You never know what news you’ll get after an exam. You may not be in a condition to return to work.” According to the American Cancer Society, women 40 and older should schedule screening exams every year; women in their 20s and 30s should have clinical breast examinations as part of their physicals every three years. In one of her meetings, Jenkins met a 22-year-old who had already had a double mastectomy.
Check your breasts. Lumps are often found through self-examination. Women should also pay attention to other changes in their breasts. The National Cancer Institute (www.can cer.gov) lists a number of symptoms that could indicate breast cancer.
Consult more than one physician. The importance of a second opinion cannot be overemphasized. If Jenkins had heeded the advice of the first doctor, she might have unnecessarily undergone a radical procedure.

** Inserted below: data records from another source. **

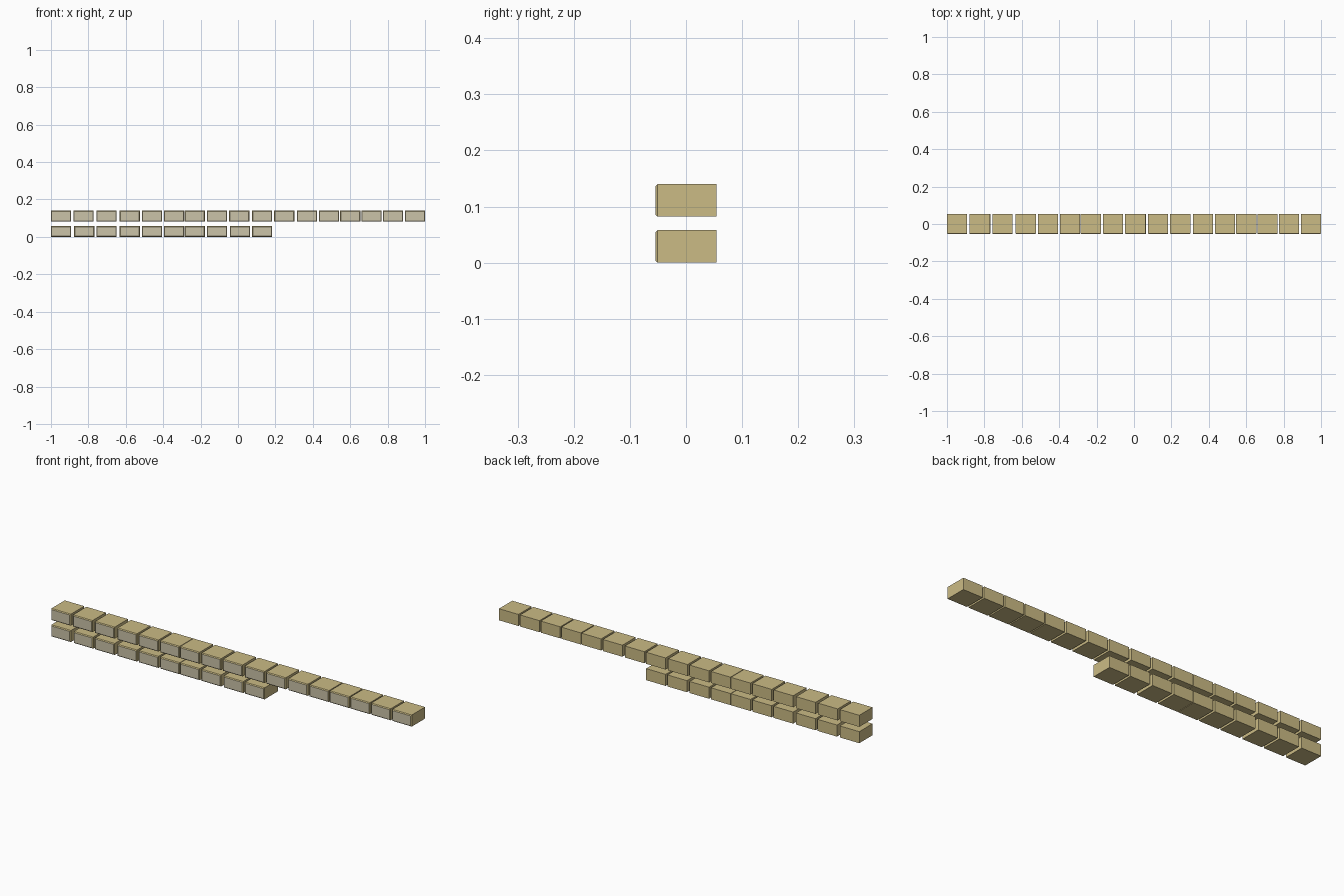
import bpy, bmesh

if "Cube" in bpy.data.objects:
    bpy.data.objects.remove(bpy.data.objects["Cube"])

def material(name, rgb):
    m = bpy.data.materials.new(name)
    lin = [((c / 255 + 0.055) / 1.055) ** 2.4 for c in rgb]
    m.diffuse_color = (*lin, 1)
    m.use_nodes = True
    m.node_tree.nodes["Principled BSDF"].inputs["Base Color"].default_value = m.diffuse_color
    return m

TAN = material("tan stone", (203, 187, 133))
GREY = material("grey stone face", (203, 195, 168))

W, D, H, B = 0.108, 0.109, 0.058, 0.004   # block width, depth, height, front chamfer

def block(name, left, z):
    bm = bmesh.new()
    bmesh.ops.create_cube(bm, size=1)
    for v in bm.verts:
        v.co = (v.co.x * W, v.co.y * D, v.co.z * H)
    # chamfer the four edges round the front face
    front = [e for e in bm.edges if all(v.co.y < 0 for v in e.verts)]
    bmesh.ops.bevel(bm, geom=front, offset=B, segments=1, affect='EDGES')
    bm.normal_update()
    # front face is grey, everything else tan
    for f in bm.faces:
        f.material_index = 1 if f.normal.y < -0.9 else 0
    me = bpy.data.meshes.new(name)
    bm.to_mesh(me)
    bm.free()
    me.materials.append(TAN)
    me.materials.append(GREY)
    ob = bpy.data.objects.new(name, me)
    ob.location = (left + W / 2, 0, z + H / 2)
    bpy.context.collection.objects.link(ob)

# left edges of the slightly uneven blocks
upper = [-1, -.88, -.757, -.633, -.514, -.396, -.285, -.166, -.047,
         .075, .193, .315, .433, .546, .66, .775, .892]
lower = [-1, -.876] + upper[2:8] + [-.043, .075]

for i, x in enumerate(upper):
    block(f"upper_block_{i + 1}", x, 0.082)
for i, x in enumerate(lower):
    block(f"lower_block_{i + 1}", x, 0)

Research support groups. Sisters Network Inc. (www.sistersnet workinc.org) is the first national breast cancer survivor organization for black women. With 39 affiliate chapters throughout the country, its mission is to increase awareness of how the disease specifically impacts the African American community. There is also Life After Breast Cancer (www.lifeabc.org), a national program created to raise awareness about the risks of breast cancer recurrence. It’s designed to help women stay cancer free and continue to celebrate their lives.